__Assigned task__: The listing below holds a line with "box('floorStripe', i %" and a line with "box('skirtingFront', plaster, L". Reproduce those two lines exactly, plus everything between them.

__Entries supplied__:

--------------------------------

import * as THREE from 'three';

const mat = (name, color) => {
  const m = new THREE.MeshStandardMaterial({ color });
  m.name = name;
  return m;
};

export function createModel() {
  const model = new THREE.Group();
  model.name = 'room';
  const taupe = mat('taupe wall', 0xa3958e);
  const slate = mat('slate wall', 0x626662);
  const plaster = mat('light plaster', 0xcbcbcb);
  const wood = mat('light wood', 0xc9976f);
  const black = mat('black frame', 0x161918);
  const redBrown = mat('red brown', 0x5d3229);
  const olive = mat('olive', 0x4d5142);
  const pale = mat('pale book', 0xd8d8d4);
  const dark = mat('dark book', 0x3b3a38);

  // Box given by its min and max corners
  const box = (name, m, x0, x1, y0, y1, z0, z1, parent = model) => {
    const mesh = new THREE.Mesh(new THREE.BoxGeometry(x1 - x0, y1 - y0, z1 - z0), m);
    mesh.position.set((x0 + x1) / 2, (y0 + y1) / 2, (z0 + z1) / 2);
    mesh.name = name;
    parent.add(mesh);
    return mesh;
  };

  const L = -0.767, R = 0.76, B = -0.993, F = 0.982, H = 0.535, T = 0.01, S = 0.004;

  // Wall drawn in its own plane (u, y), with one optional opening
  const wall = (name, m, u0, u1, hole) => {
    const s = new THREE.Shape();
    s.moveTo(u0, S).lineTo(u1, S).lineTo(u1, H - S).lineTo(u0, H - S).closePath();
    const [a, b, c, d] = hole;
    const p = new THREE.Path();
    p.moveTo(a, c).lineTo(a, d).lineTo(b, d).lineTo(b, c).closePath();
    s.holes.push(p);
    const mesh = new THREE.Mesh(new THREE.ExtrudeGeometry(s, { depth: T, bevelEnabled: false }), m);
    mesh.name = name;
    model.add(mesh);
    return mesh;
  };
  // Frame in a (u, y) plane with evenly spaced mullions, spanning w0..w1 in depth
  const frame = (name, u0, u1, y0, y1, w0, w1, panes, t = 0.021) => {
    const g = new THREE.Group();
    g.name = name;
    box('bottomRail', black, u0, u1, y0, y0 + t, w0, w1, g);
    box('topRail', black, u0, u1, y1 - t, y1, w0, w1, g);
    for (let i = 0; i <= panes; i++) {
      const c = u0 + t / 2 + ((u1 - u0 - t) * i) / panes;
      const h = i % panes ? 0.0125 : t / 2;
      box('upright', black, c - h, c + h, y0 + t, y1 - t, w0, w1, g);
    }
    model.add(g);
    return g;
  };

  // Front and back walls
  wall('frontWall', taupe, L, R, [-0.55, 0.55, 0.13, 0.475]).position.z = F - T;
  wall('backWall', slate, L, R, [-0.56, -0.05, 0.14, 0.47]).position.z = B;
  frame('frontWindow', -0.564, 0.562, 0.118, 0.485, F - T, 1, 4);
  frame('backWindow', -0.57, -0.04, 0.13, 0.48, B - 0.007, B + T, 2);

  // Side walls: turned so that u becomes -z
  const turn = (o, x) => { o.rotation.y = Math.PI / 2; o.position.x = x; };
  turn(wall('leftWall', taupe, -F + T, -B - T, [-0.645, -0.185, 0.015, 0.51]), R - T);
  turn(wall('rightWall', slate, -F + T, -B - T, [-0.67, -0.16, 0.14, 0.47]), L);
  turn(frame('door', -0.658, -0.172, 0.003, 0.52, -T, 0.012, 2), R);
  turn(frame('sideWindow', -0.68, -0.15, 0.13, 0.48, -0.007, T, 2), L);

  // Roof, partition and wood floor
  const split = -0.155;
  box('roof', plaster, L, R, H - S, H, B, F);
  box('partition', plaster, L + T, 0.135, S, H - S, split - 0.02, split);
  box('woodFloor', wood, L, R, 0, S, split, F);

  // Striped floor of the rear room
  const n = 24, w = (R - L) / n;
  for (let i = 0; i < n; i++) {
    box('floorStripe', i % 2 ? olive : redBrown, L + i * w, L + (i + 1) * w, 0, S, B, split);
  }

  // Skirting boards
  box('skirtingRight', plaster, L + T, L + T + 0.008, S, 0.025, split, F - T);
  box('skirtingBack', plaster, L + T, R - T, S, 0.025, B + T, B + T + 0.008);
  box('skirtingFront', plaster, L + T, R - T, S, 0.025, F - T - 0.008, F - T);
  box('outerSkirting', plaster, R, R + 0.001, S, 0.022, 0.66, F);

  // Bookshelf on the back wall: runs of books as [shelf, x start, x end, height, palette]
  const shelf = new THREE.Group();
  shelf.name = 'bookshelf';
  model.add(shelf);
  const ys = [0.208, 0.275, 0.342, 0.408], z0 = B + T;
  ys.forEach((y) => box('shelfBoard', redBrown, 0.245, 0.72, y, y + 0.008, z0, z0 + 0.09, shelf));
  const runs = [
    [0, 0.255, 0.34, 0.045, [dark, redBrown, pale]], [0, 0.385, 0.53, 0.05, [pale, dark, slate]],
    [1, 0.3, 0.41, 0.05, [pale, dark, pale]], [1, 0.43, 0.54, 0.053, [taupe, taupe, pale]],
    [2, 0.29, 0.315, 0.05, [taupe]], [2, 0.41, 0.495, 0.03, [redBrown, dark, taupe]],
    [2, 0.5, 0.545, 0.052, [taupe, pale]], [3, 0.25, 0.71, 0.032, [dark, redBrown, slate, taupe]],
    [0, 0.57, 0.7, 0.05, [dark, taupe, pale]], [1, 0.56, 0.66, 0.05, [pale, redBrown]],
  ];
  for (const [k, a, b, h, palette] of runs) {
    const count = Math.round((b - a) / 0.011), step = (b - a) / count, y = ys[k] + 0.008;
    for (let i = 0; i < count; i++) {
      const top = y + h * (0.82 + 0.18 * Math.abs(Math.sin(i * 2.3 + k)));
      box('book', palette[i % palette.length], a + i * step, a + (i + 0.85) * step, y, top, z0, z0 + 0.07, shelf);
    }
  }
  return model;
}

--------------------------------

__Task result__:
    box('floorStripe', i % 2 ? olive : redBrown, L + i * w, L + (i + 1) * w, 0, S, B, split);
  }

  // Skirting boards
  box('skirtingRight', plaster, L + T, L + T + 0.008, S, 0.025, split, F - T);
  box('skirtingBack', plaster, L + T, R - T, S, 0.025, B + T, B + T + 0.008);
  box('skirtingFront', plaster, L + T, R - T, S, 0.025, F - T - 0.008, F - T);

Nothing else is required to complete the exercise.